Document images with source code:
+ + + + +

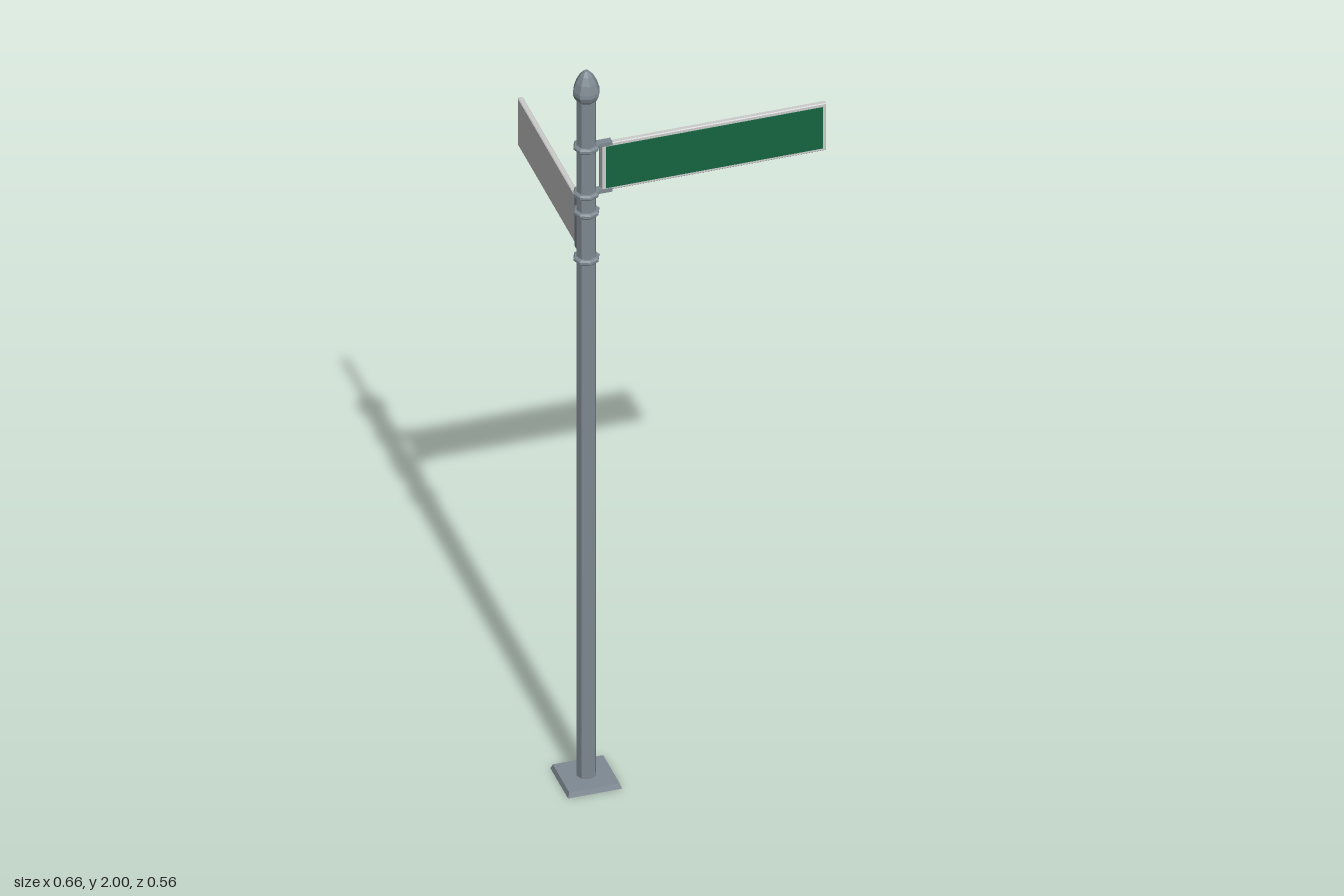
import * as THREE from 'three';

const steel = new THREE.MeshStandardMaterial({ color: 0x7f8a92, flatShading: true });
const grey = new THREE.MeshStandardMaterial({ color: 0xcccccc, flatShading: true });
const green = new THREE.MeshStandardMaterial({ color: 0x156440, flatShading: true });

function add(parent, name, geometry, material, x = 0, y = 0, z = 0) {
  const mesh = new THREE.Mesh(geometry, material);
  mesh.name = name;
  mesh.position.set(x, y, z);
  parent.add(mesh);
  return mesh;
}

// Eight-sided turned part from [radius, height] pairs
function turned(points) {
  return new THREE.LatheGeometry(points.map(([r, y]) => new THREE.Vector2(r, y)), 8);
}

// Plate with chamfered edges, centred on the origin
function chamferedPlate(w, h, d, c) {
  const a = w / 2 - c, b = h / 2 - c;
  const shape = new THREE.Shape([[-a, -b], [a, -b], [a, b], [-a, b]].map(p => new THREE.Vector2(...p)));
  return new THREE.ExtrudeGeometry(shape, {
    depth: d - 2 * c, bevelEnabled: true, bevelSize: c, bevelThickness: c, bevelSegments: 1,
  }).translate(0, 0, -d / 2 + c);
}

// Street sign reaching out along +x, with its face towards +z
function makeSign(name, start, end, height) {
  const sign = new THREE.Group();
  sign.name = name;
  const w = end - start, mid = (start + end) / 2;
  add(sign, 'signFrame', chamferedPlate(w, height, 0.013, 0.002), grey, mid);
  add(sign, 'signFace', new THREE.BoxGeometry(w - 0.018, height - 0.018, 0.004), green, mid, 0, 0.0075);
  add(sign, 'bracketBack', new THREE.BoxGeometry(0.027, height, 0.003), steel, 0.0475, 0, -0.0075);
  for (const s of [-1, 1]) {
    const y = s * (height / 2 - 0.001);
    add(sign, 'bracketClip', new THREE.BoxGeometry(0.042, 0.01, 0.018), steel, 0.041, y);
    // Clamp ring around the pole
    add(sign, 'clampRing', turned([
      [0.02, -0.007], [0.028, -0.007], [0.032, -0.003], [0.032, 0.003], [0.028, 0.007], [0.02, 0.007],
    ]), steel, 0, y);
  }
  return sign;
}

export function createModel() {
  const model = new THREE.Group();
  model.name = 'streetSignPost';
  const post = new THREE.Group();
  post.name = 'post';
  post.position.set(-0.262, 0, 0.214);
  model.add(post);

  // Square foot with sloped edges
  const base = new THREE.CylinderGeometry(0.062 * Math.SQRT2, 0.0665 * Math.SQRT2, 0.013, 4);
  add(post, 'basePlate', base.rotateY(Math.PI / 4), steel, 0, 0.0065);

  add(post, 'pole', new THREE.CylinderGeometry(0.0235, 0.0235, 1.92, 8), steel, 0, 0.965);

  // Pointed cap
  add(post, 'finial', turned([
    [0.022, 1.918], [0.028, 1.925], [0.033, 1.938], [0.0325, 1.948],
    [0.026, 1.97], [0.016, 1.989], [0.006, 2.0], [0, 2.0],
  ]), steel);

  // Two signs at right angles
  const upper = makeSign('upperSign', 0.037, 0.589, 0.133);
  upper.position.y = 1.722;
  const lower = makeSign('lowerSign', 0.035, 0.497, 0.133);
  lower.position.y = 1.539;
  lower.rotation.y = Math.PI / 2;
  post.add(upper, lower);
  return model;
}
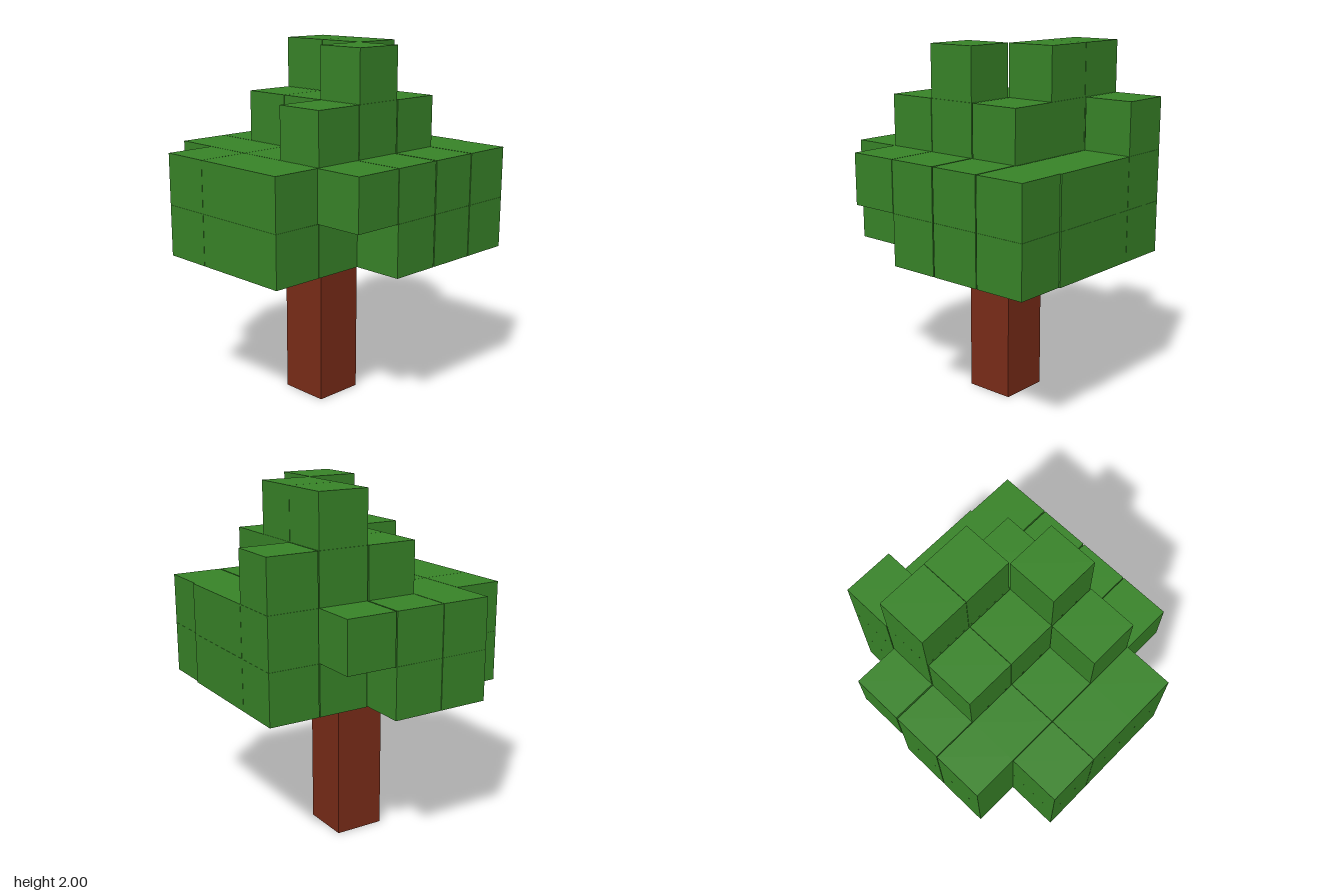
import * as THREE from 'three';

const SIZE = 0.285;
const COLUMN_X = [-0.583, -0.295, -0.006, 0.286, 0.577];
const ROW_Z = [-0.555, -0.302, -0.015, 0.27, 0.553];

// Leaf layers from bottom to top; rows run back to front, columns from -x to +x
const LAYERS = [
  ['.##..', '#####', '#####', '#####', '..###'],
  ['.###.', '#####', '#####', '#####', '.####'],
  ['.....', '..###', '..##.', '.###.', '.....'],
  ['.....', '...#.', '...#.', '..#..', '.....'],
];

export function createModel() {
  const tree = new THREE.Group();
  tree.name = 'blockTree';
  const bark = new THREE.MeshStandardMaterial({ color: 0x7a2c18, flatShading: true });
  const leaf = new THREE.MeshStandardMaterial({ color: 0x388428, flatShading: true });

  // Square trunk
  const trunk = new THREE.Mesh(new THREE.BoxGeometry(SIZE, 0.857, SIZE), bark);
  trunk.name = 'trunk';
  trunk.position.set(-0.003, 0.857 / 2, ROW_Z[2]);
  tree.add(trunk);

  // Leaf cubes, with hairline gaps between neighbours
  const cube = new THREE.BoxGeometry(SIZE, SIZE, SIZE);
  LAYERS.forEach((rows, level) => {
    const layer = new THREE.Group();
    layer.name = `leafLayer${level + 1}`;
    rows.forEach((row, r) => {
      [...row].forEach((cell, c) => {
        if (cell !== '#') return;
        const block = new THREE.Mesh(cube, leaf);
        block.name = 'leafBlock';
        // The front row sits slightly off the grid
        const shift = r === 4 ? -0.009 : 0;
        block.position.set(COLUMN_X[c] + shift, 1 + level * 0.2858, ROW_Z[r]);
        layer.add(block);
      });
    });
    tree.add(layer);
  });

  return tree;
}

+ + + + +

Wherever the string "Square" is found in the entries, copy the line it sits in.

Answer area |
  // Square foot with sloped edges
  // Square trunk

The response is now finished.